> _What you will do_: Would you write out each line of the material below exactly, skipping every picture?

> _Data to use_:
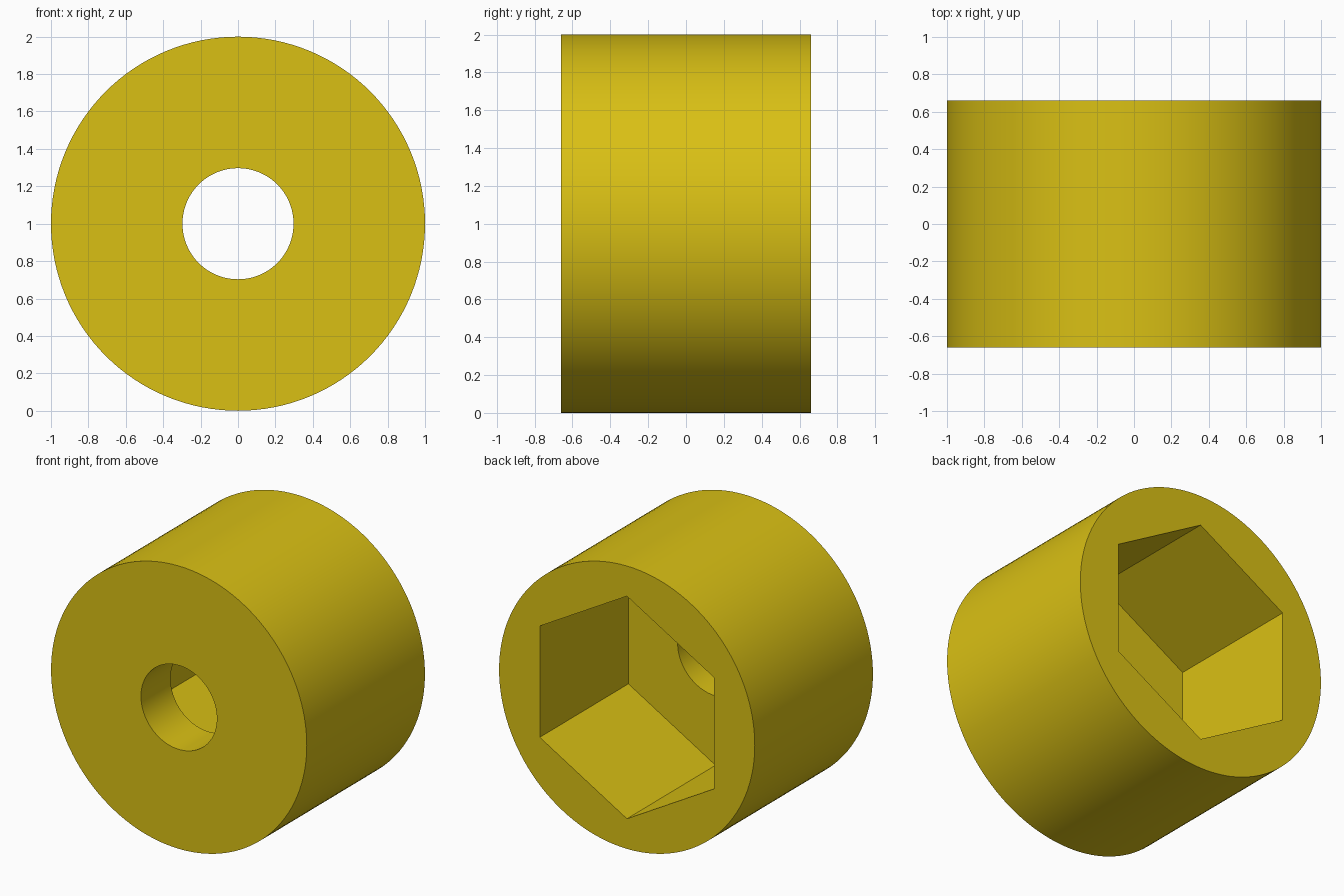
import bpy
import math

if "Cube" in bpy.data.objects:
    bpy.data.objects.remove(bpy.data.objects["Cube"], do_unlink=True)

HALF = 0.66            # half the length along y
POCKET_FLOOR = -0.33   # y where the hex pocket ends

yellow = bpy.data.materials.new("yellow")
yellow.use_nodes = True
colour = (0.70, 0.53, 0.007, 1)
yellow.diffuse_color = colour
yellow.node_tree.nodes["Principled BSDF"].inputs["Base Color"].default_value = colour


def prism(name, sides, radius, y0, y1):
    """Prism along y with its first corner pointing straight up."""
    bpy.ops.mesh.primitive_cylinder_add(
        vertices=sides, radius=radius, depth=y1 - y0,
        location=(0, (y0 + y1) / 2, 1), rotation=(-math.pi / 2, 0, 0))
    obj = bpy.context.object
    obj.name = name
    bpy.ops.object.transform_apply(location=True, rotation=True, scale=True)
    obj.data.materials.append(yellow)
    return obj


# Round body, and the cutters for the bolt hole and the hex pocket in the back
body = prism("round_body", 128, 1.0, -HALF, HALF)
cutters = [prism("hex_pocket_cutter", 6, 0.787, POCKET_FLOOR, HALF + 0.2),
           prism("bolt_hole_cutter", 96, 0.297, -HALF - 0.2, 0)]

# Cut both openings, then drop the cutters
bpy.ops.object.select_all(action='DESELECT')
body.select_set(True)
bpy.context.view_layer.objects.active = body
for cutter in cutters:
    cutter.hide_render = True
    cut = body.modifiers.new(cutter.name, 'BOOLEAN')
    cut.operation = 'DIFFERENCE'
    cut.solver = 'EXACT'
    cut.object = cutter
    bpy.ops.object.modifier_apply(modifier=cut.name)
    bpy.data.objects.remove(cutter, do_unlink=True)

# Smooth round walls, crisp rims and pocket corners
bpy.ops.object.shade_smooth_by_angle(angle=math.radians(30))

> _Result of this exercise_:
import bpy
import math

if "Cube" in bpy.data.objects:
    bpy.data.objects.remove(bpy.data.objects["Cube"], do_unlink=True)

HALF = 0.66            # half the length along y
POCKET_FLOOR = -0.33   # y where the hex pocket ends

yellow = bpy.data.materials.new("yellow")
yellow.use_nodes = True
colour = (0.70, 0.53, 0.007, 1)
yellow.diffuse_color = colour
yellow.node_tree.nodes["Principled BSDF"].inputs["Base Color"].default_value = colour


def prism(name, sides, radius, y0, y1):
    """Prism along y with its first corner pointing straight up."""
    bpy.ops.mesh.primitive_cylinder_add(
        vertices=sides, radius=radius, depth=y1 - y0,
        location=(0, (y0 + y1) / 2, 1), rotation=(-math.pi / 2, 0, 0))
    obj = bpy.context.object
    obj.name = name
    bpy.ops.object.transform_apply(location=True, rotation=True, scale=True)
    obj.data.materials.append(yellow)
    return obj


# Round body, and the cutters for the bolt hole and the hex pocket in the back
body = prism("round_body", 128, 1.0, -HALF, HALF)
cutters = [prism("hex_pocket_cutter", 6, 0.787, POCKET_FLOOR, HALF + 0.2),
           prism("bolt_hole_cutter", 96, 0.297, -HALF - 0.2, 0)]

# Cut both openings, then drop the cutters
bpy.ops.object.select_all(action='DESELECT')
body.select_set(True)
bpy.context.view_layer.objects.active = body
for cutter in cutters:
    cutter.hide_render = True
    cut = body.modifiers.new(cutter.name, 'BOOLEAN')
    cut.operation = 'DIFFERENCE'
    cut.solver = 'EXACT'
    cut.object = cutter
    bpy.ops.object.modifier_apply(modifier=cut.name)
    bpy.data.objects.remove(cutter, do_unlink=True)

# Smooth round walls, crisp rims and pocket corners
bpy.ops.object.shade_smooth_by_angle(angle=math.radians(30))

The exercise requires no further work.